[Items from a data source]
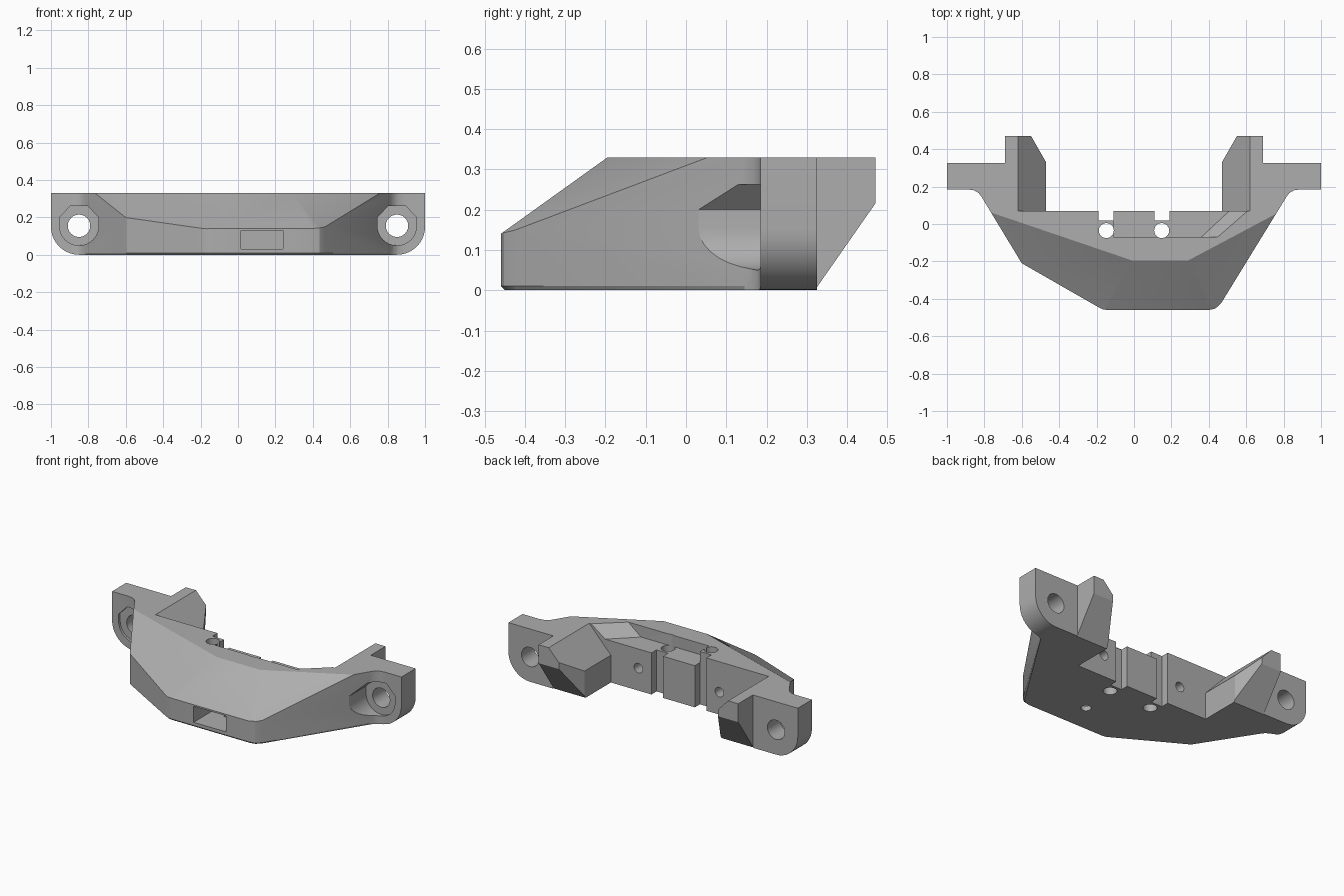
import bpy, bmesh, math
from mathutils import Vector

cube = bpy.data.objects.get("Cube")
if cube:
    bpy.data.objects.remove(cube, do_unlink=True)

grey = bpy.data.materials.new("plain grey")
grey.use_nodes = True
colour = (0.42, 0.42, 0.42, 1)
grey.diffuse_color = colour
grey.node_tree.nodes["Principled BSDF"].inputs["Base Color"].default_value = colour

TOP = 0.33


def prism(name, points, axis, low, high, top_points=None):
    """Extrude a 2D outline along an axis, optionally lofting to another outline."""
    place = {"X": lambda a, b, d: (d, a, b),
             "Y": lambda a, b, d: (a, d, b),
             "Z": lambda a, b, d: (a, b, d)}[axis]
    bm = bmesh.new()
    first = [bm.verts.new(place(a, b, low)) for a, b in points]
    last = [bm.verts.new(place(a, b, high)) for a, b in (top_points or points)]
    bm.faces.new(first)
    bm.faces.new(last)
    n = len(first)
    for i in range(n):
        j = (i + 1) % n
        bm.faces.new((first[i], first[j], last[j], last[i]))
    bmesh.ops.recalc_face_normals(bm, faces=bm.faces)
    mesh = bpy.data.meshes.new(name)
    bm.to_mesh(mesh)
    bm.free()
    obj = bpy.data.objects.new(name, mesh)
    bpy.context.collection.objects.link(obj)
    return obj


def arc(cx, cy, r, start, end, steps):
    angles = [math.radians(start + (end - start) * i / steps) for i in range(steps + 1)]
    return [(cx + r * math.cos(t), cy + r * math.sin(t)) for t in angles]


def circle(cx, cy, r):
    return arc(cx, cy, r, 0, 345, 23)


def box(x0, y0, x1, y1):
    return [(x0, y0), (x1, y0), (x1, y1), (x0, y1)]


def flip(points, side):
    return [(a * side, b) for a, b in points]


# Plan outline: shared side half, then the two different front corners
side_half = [(0.815, 0.145), (0.83, 0.165), (0.855, 0.18), (0.89, 0.185),
             (1, 0.185), (1, 0.325), (0.69, 0.325), (0.69, 0.47),
             (0.55, 0.47), (0.47, 0.33), (0.47, 0.07)]
front_right = [(0.40, -0.46), (0.435, -0.452), (0.465, -0.425)]
front_left = [(-0.6, -0.21), (-0.19, -0.445), (-0.165, -0.457), (-0.14, -0.46)]
outline = front_right + side_half + flip(side_half, -1)[::-1] + front_left
body = prism("bracket_body", outline, "Z", 0, TOP)
body.data.materials.append(grey)

# Small chamfer round the front lower edge, then the three sloped front facets
bm = bmesh.new()
bm.from_mesh(body.data)
lower = [e for e in bm.edges if all(v.co.z < 0.001 and v.co.y < 0.15 for v in e.verts)]
bmesh.ops.bevel(bm, geom=lower, offset=0.01, segments=1, affect="EDGES")
ridge_l, ridge_r = Vector((-0.01, -0.195, TOP)), Vector((0.29, -0.195, TOP))
low_l, low_r = Vector((-0.15, -0.46, 0.14)), Vector((0.43, -0.46, 0.14))
for a, b, c in ((low_l, low_r, ridge_l),
                (low_l, ridge_l, Vector((-0.76, 0.06, TOP))),
                (low_r, ridge_r, Vector((0.77, 0.06, TOP)))):
    normal = (b - a).cross(c - a).normalized()
    if normal.z < 0:
        normal = -normal
    cut = bmesh.ops.bisect_plane(bm, geom=bm.verts[:] + bm.edges[:] + bm.faces[:],
                                 plane_co=a, plane_no=normal, clear_outer=True)
    rim = [e for e in cut["geom_cut"] if isinstance(e, bmesh.types.BMEdge) and e.is_boundary]
    bmesh.ops.edgeloop_fill(bm, edges=rim)
bmesh.ops.recalc_face_normals(bm, faces=bm.faces)
bm.to_mesh(body.data)
bm.free()

cutters = []


def cutter(*args, **kwargs):
    obj = prism(*args, **kwargs)
    obj.hide_render = True
    cutters.append(obj)


# Underside slope at the back of both prongs
cutter("prong_under_cut", [(0.306, -0.02), (0.47, 0.215), (0.54, 0.315), (0.6, -0.02)],
       "X", -0.695, 0.695)

for s in (1, -1):
    # Inward slope on top of the prong
    cutter("prong_slope_cut", flip([(0.62, TOP), (0.46, 0.16), (0.3, 0.16), (0.3, 0.4), (0.682, 0.4)], s),
           "Y", 0.07, 0.6)
    # Rounded lower corner of the ear
    corner = arc(0.85, 0.15, 0.15, 270, 360, 10) + [(1.1, 0.15), (1.1, -0.1), (0.85, -0.1)]
    cutter("ear_corner_cut", flip(corner, s), "Y", 0, 0.5)
    # Screw hole and its flat-topped recess
    cutter("screw_hole", flip(circle(0.85, 0.155, 0.06), s), "Y", 0, 0.5)
    recess = arc(0.85, 0.155, 0.105, 180, 360, 16) + [(0.955, 0.2), (0.895, 0.262), (0.805, 0.262), (0.745, 0.2)]
    cutter("screw_recess", flip(recess, s), "Y", -0.3, 0.2)
    # Pin hole, slot and back socket
    cutter("pin_hole", circle(0.148 * s, -0.035, 0.04), "Z", -0.1, 0.5)
    cutter("back_slot", flip(box(0.11, 0.02, 0.19, 0.2), s), "Z", -0.1, 0.5)
    cutter("back_socket", circle(0.28 * s, 0.14, 0.03), "Y", -0.04, 0.2)

# Shallow top pocket with a sloped end
cutter("top_pocket", [(-0.11, -0.07), (0.36, -0.07), (0.51, 0.07), (0.51, 0.09), (-0.11, 0.09)],
       "Z", 0.26, 0.34,
       top_points=[(-0.11, -0.07), (0.46, -0.07), (0.62, 0.07), (0.62, 0.09), (-0.11, 0.09)])

# Front window and the small hole under it
cutter("front_window", box(0.015, 0.03, 0.24, 0.13), "Y", -0.6, -0.22)
cutter("window_drain", circle(0.128, -0.27, 0.03), "Z", -0.1, 0.08)

bpy.context.view_layer.objects.active = body
body.select_set(True)
for obj in cutters:
    mod = body.modifiers.new(obj.name, "BOOLEAN")
    mod.operation = "DIFFERENCE"
    mod.solver = "EXACT"
    mod.object = obj
    bpy.ops.object.modifier_apply(modifier=mod.name)
    bpy.data.objects.remove(obj, do_unlink=True)

body.data.materials.clear()
body.data.materials.append(grey)
for face in body.data.polygons:
    face.material_index = 0
bpy.ops.object.shade_smooth_by_angle(angle=math.radians(25))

# Work instruction:
Copy out every line above, word for word, minus images.

# Finished task:
import bpy, bmesh, math
from mathutils import Vector

cube = bpy.data.objects.get("Cube")
if cube:
    bpy.data.objects.remove(cube, do_unlink=True)

grey = bpy.data.materials.new("plain grey")
grey.use_nodes = True
colour = (0.42, 0.42, 0.42, 1)
grey.diffuse_color = colour
grey.node_tree.nodes["Principled BSDF"].inputs["Base Color"].default_value = colour

TOP = 0.33


def prism(name, points, axis, low, high, top_points=None):
    """Extrude a 2D outline along an axis, optionally lofting to another outline."""
    place = {"X": lambda a, b, d: (d, a, b),
             "Y": lambda a, b, d: (a, d, b),
             "Z": lambda a, b, d: (a, b, d)}[axis]
    bm = bmesh.new()
    first = [bm.verts.new(place(a, b, low)) for a, b in points]
    last = [bm.verts.new(place(a, b, high)) for a, b in (top_points or points)]
    bm.faces.new(first)
    bm.faces.new(last)
    n = len(first)
    for i in range(n):
        j = (i + 1) % n
        bm.faces.new((first[i], first[j], last[j], last[i]))
    bmesh.ops.recalc_face_normals(bm, faces=bm.faces)
    mesh = bpy.data.meshes.new(name)
    bm.to_mesh(mesh)
    bm.free()
    obj = bpy.data.objects.new(name, mesh)
    bpy.context.collection.objects.link(obj)
    return obj


def arc(cx, cy, r, start, end, steps):
    angles = [math.radians(start + (end - start) * i / steps) for i in range(steps + 1)]
    return [(cx + r * math.cos(t), cy + r * math.sin(t)) for t in angles]


def circle(cx, cy, r):
    return arc(cx, cy, r, 0, 345, 23)


def box(x0, y0, x1, y1):
    return [(x0, y0), (x1, y0), (x1, y1), (x0, y1)]


def flip(points, side):
    return [(a * side, b) for a, b in points]


# Plan outline: shared side half, then the two different front corners
side_half = [(0.815, 0.145), (0.83, 0.165), (0.855, 0.18), (0.89, 0.185),
             (1, 0.185), (1, 0.325), (0.69, 0.325), (0.69, 0.47),
             (0.55, 0.47), (0.47, 0.33), (0.47, 0.07)]
front_right = [(0.40, -0.46), (0.435, -0.452), (0.465, -0.425)]
front_left = [(-0.6, -0.21), (-0.19, -0.445), (-0.165, -0.457), (-0.14, -0.46)]
outline = front_right + side_half + flip(side_half, -1)[::-1] + front_left
body = prism("bracket_body", outline, "Z", 0, TOP)
body.data.materials.append(grey)

# Small chamfer round the front lower edge, then the three sloped front facets
bm = bmesh.new()
bm.from_mesh(body.data)
lower = [e for e in bm.edges if all(v.co.z < 0.001 and v.co.y < 0.15 for v in e.verts)]
bmesh.ops.bevel(bm, geom=lower, offset=0.01, segments=1, affect="EDGES")
ridge_l, ridge_r = Vector((-0.01, -0.195, TOP)), Vector((0.29, -0.195, TOP))
low_l, low_r = Vector((-0.15, -0.46, 0.14)), Vector((0.43, -0.46, 0.14))
for a, b, c in ((low_l, low_r, ridge_l),
                (low_l, ridge_l, Vector((-0.76, 0.06, TOP))),
                (low_r, ridge_r, Vector((0.77, 0.06, TOP)))):
    normal = (b - a).cross(c - a).normalized()
    if normal.z < 0:
        normal = -normal
    cut = bmesh.ops.bisect_plane(bm, geom=bm.verts[:] + bm.edges[:] + bm.faces[:],
                                 plane_co=a, plane_no=normal, clear_outer=True)
    rim = [e for e in cut["geom_cut"] if isinstance(e, bmesh.types.BMEdge) and e.is_boundary]
    bmesh.ops.edgeloop_fill(bm, edges=rim)
bmesh.ops.recalc_face_normals(bm, faces=bm.faces)
bm.to_mesh(body.data)
bm.free()

cutters = []


def cutter(*args, **kwargs):
    obj = prism(*args, **kwargs)
    obj.hide_render = True
    cutters.append(obj)


# Underside slope at the back of both prongs
cutter("prong_under_cut", [(0.306, -0.02), (0.47, 0.215), (0.54, 0.315), (0.6, -0.02)],
       "X", -0.695, 0.695)

for s in (1, -1):
    # Inward slope on top of the prong
    cutter("prong_slope_cut", flip([(0.62, TOP), (0.46, 0.16), (0.3, 0.16), (0.3, 0.4), (0.682, 0.4)], s),
           "Y", 0.07, 0.6)
    # Rounded lower corner of the ear
    corner = arc(0.85, 0.15, 0.15, 270, 360, 10) + [(1.1, 0.15), (1.1, -0.1), (0.85, -0.1)]
    cutter("ear_corner_cut", flip(corner, s), "Y", 0, 0.5)
    # Screw hole and its flat-topped recess
    cutter("screw_hole", flip(circle(0.85, 0.155, 0.06), s), "Y", 0, 0.5)
    recess = arc(0.85, 0.155, 0.105, 180, 360, 16) + [(0.955, 0.2), (0.895, 0.262), (0.805, 0.262), (0.745, 0.2)]
    cutter("screw_recess", flip(recess, s), "Y", -0.3, 0.2)
    # Pin hole, slot and back socket
    cutter("pin_hole", circle(0.148 * s, -0.035, 0.04), "Z", -0.1, 0.5)
    cutter("back_slot", flip(box(0.11, 0.02, 0.19, 0.2), s), "Z", -0.1, 0.5)
    cutter("back_socket", circle(0.28 * s, 0.14, 0.03), "Y", -0.04, 0.2)

# Shallow top pocket with a sloped end
cutter("top_pocket", [(-0.11, -0.07), (0.36, -0.07), (0.51, 0.07), (0.51, 0.09), (-0.11, 0.09)],
       "Z", 0.26, 0.34,
       top_points=[(-0.11, -0.07), (0.46, -0.07), (0.62, 0.07), (0.62, 0.09), (-0.11, 0.09)])

# Front window and the small hole under it
cutter("front_window", box(0.015, 0.03, 0.24, 0.13), "Y", -0.6, -0.22)
cutter("window_drain", circle(0.128, -0.27, 0.03), "Z", -0.1, 0.08)

bpy.context.view_layer.objects.active = body
body.select_set(True)
for obj in cutters:
    mod = body.modifiers.new(obj.name, "BOOLEAN")
    mod.operation = "DIFFERENCE"
    mod.solver = "EXACT"
    mod.object = obj
    bpy.ops.object.modifier_apply(modifier=mod.name)
    bpy.data.objects.remove(obj, do_unlink=True)

body.data.materials.clear()
body.data.materials.append(grey)
for face in body.data.polygons:
    face.material_index = 0
bpy.ops.object.shade_smooth_by_angle(angle=math.radians(25))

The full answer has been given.